== Segment start ==
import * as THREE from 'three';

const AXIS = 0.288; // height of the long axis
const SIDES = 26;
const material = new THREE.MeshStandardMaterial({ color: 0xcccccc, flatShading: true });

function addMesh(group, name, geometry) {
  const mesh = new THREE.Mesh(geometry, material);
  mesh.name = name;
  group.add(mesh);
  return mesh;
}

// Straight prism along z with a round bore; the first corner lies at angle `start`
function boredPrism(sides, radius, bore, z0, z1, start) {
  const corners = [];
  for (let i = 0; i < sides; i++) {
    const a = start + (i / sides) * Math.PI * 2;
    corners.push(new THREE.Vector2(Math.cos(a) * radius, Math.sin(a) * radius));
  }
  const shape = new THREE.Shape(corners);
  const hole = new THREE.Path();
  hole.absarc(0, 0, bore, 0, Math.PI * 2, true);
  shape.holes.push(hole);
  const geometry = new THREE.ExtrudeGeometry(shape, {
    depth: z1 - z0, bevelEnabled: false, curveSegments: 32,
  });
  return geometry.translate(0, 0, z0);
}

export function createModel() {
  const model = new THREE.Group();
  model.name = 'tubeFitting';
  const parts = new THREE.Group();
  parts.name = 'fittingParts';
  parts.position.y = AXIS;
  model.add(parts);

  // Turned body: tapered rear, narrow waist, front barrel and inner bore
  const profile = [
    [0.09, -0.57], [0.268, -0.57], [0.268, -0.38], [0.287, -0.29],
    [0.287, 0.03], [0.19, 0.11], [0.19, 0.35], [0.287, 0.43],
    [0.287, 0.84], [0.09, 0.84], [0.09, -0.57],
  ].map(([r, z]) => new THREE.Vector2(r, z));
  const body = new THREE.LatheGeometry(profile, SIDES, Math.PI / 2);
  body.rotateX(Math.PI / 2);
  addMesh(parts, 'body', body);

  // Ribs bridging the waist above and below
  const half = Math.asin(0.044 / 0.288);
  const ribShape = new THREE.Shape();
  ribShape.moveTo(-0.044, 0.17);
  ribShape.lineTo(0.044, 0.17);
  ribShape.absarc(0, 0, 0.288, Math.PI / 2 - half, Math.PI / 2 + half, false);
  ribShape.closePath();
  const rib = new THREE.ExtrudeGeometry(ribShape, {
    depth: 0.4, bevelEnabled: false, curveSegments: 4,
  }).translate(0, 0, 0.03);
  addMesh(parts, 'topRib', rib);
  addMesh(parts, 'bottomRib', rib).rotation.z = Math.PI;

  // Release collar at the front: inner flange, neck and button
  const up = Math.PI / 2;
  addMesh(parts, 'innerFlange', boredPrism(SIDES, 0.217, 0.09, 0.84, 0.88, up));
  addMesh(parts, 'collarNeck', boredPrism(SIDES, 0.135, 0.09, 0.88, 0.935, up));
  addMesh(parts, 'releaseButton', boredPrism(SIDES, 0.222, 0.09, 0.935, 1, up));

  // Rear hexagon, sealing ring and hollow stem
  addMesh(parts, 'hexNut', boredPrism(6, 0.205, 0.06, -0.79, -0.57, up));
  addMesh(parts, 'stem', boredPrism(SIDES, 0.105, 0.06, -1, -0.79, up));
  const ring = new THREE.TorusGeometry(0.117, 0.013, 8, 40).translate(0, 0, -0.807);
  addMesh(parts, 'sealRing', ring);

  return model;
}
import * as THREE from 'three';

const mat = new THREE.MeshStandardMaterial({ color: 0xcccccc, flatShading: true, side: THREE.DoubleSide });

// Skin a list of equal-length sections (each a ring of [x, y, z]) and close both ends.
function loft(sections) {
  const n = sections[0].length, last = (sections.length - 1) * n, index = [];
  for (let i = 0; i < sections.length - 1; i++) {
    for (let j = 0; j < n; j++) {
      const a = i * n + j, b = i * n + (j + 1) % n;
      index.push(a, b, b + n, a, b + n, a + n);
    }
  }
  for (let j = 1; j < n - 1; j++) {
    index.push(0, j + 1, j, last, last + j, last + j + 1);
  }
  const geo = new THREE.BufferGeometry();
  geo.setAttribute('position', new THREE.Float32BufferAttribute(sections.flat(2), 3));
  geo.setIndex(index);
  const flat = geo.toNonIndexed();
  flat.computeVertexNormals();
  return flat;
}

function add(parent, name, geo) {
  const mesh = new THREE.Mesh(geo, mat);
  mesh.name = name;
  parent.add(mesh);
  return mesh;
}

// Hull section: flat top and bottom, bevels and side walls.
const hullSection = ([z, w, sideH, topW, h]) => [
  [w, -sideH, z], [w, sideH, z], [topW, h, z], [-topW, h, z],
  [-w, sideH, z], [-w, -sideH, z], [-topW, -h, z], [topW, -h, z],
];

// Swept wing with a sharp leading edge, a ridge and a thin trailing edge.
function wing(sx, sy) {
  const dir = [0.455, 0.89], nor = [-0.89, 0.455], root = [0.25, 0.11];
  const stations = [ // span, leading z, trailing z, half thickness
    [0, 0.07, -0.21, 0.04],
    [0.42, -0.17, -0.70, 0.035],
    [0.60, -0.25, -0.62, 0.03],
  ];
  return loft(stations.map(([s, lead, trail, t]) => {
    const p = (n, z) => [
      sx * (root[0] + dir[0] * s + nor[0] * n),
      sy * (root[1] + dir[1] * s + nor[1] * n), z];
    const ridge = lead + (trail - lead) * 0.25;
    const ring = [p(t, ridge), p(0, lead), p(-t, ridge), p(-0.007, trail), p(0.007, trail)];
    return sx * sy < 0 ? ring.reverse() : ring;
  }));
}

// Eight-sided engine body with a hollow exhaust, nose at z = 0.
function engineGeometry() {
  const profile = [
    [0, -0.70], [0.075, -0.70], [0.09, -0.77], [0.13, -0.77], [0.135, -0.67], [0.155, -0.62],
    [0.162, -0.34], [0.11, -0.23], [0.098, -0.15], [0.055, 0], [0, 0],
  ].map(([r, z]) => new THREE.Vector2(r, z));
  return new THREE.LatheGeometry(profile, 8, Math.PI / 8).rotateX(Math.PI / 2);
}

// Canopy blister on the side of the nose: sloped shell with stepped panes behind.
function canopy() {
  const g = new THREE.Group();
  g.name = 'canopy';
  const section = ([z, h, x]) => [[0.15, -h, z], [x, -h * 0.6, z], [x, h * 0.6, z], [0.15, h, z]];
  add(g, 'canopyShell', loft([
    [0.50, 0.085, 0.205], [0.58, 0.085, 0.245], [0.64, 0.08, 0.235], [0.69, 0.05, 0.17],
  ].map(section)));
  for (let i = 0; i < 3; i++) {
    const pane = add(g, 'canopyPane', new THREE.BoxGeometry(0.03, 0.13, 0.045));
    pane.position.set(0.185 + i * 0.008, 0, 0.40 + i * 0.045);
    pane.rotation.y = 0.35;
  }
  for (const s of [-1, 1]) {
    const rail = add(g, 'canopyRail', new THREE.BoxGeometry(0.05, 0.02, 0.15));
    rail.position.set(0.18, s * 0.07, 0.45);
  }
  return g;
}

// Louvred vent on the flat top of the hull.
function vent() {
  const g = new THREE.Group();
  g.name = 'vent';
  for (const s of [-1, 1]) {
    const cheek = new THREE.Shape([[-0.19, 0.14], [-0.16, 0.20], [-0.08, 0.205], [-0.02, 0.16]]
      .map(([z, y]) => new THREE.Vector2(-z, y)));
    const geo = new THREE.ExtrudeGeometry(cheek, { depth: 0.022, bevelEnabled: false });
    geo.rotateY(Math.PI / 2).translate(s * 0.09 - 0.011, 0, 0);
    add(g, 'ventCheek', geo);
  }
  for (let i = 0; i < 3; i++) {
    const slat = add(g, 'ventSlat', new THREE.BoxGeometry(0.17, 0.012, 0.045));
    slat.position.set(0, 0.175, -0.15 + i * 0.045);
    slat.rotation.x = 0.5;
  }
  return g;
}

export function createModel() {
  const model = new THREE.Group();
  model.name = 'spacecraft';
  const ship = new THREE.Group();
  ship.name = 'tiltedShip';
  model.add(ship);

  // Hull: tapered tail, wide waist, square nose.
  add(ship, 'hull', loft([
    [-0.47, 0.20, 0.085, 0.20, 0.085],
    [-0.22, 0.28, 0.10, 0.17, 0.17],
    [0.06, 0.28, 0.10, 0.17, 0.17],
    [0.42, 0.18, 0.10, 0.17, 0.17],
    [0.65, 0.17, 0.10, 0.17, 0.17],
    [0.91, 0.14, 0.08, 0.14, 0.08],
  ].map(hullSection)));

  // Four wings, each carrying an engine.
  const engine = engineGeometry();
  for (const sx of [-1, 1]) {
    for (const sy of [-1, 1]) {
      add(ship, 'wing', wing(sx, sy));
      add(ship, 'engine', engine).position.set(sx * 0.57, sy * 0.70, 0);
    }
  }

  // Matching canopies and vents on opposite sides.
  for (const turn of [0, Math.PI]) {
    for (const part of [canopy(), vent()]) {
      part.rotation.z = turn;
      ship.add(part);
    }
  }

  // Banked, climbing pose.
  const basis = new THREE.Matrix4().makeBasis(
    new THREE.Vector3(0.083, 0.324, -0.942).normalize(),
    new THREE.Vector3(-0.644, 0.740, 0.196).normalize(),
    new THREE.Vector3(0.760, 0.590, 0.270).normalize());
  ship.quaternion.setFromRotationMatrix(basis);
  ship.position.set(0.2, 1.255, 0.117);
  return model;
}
== Segment end ==
# [Problem details]
Starting with the first line above and ending with the line that holds "const mesh = new THREE.Mesh(geometry, material);", restate each line word for word and add nothing else.

# [Response below]
import * as THREE from 'three';

const AXIS = 0.288; // height of the long axis
const SIDES = 26;
const material = new THREE.MeshStandardMaterial({ color: 0xcccccc, flatShading: true });

function addMesh(group, name, geometry) {
  const mesh = new THREE.Mesh(geometry, material);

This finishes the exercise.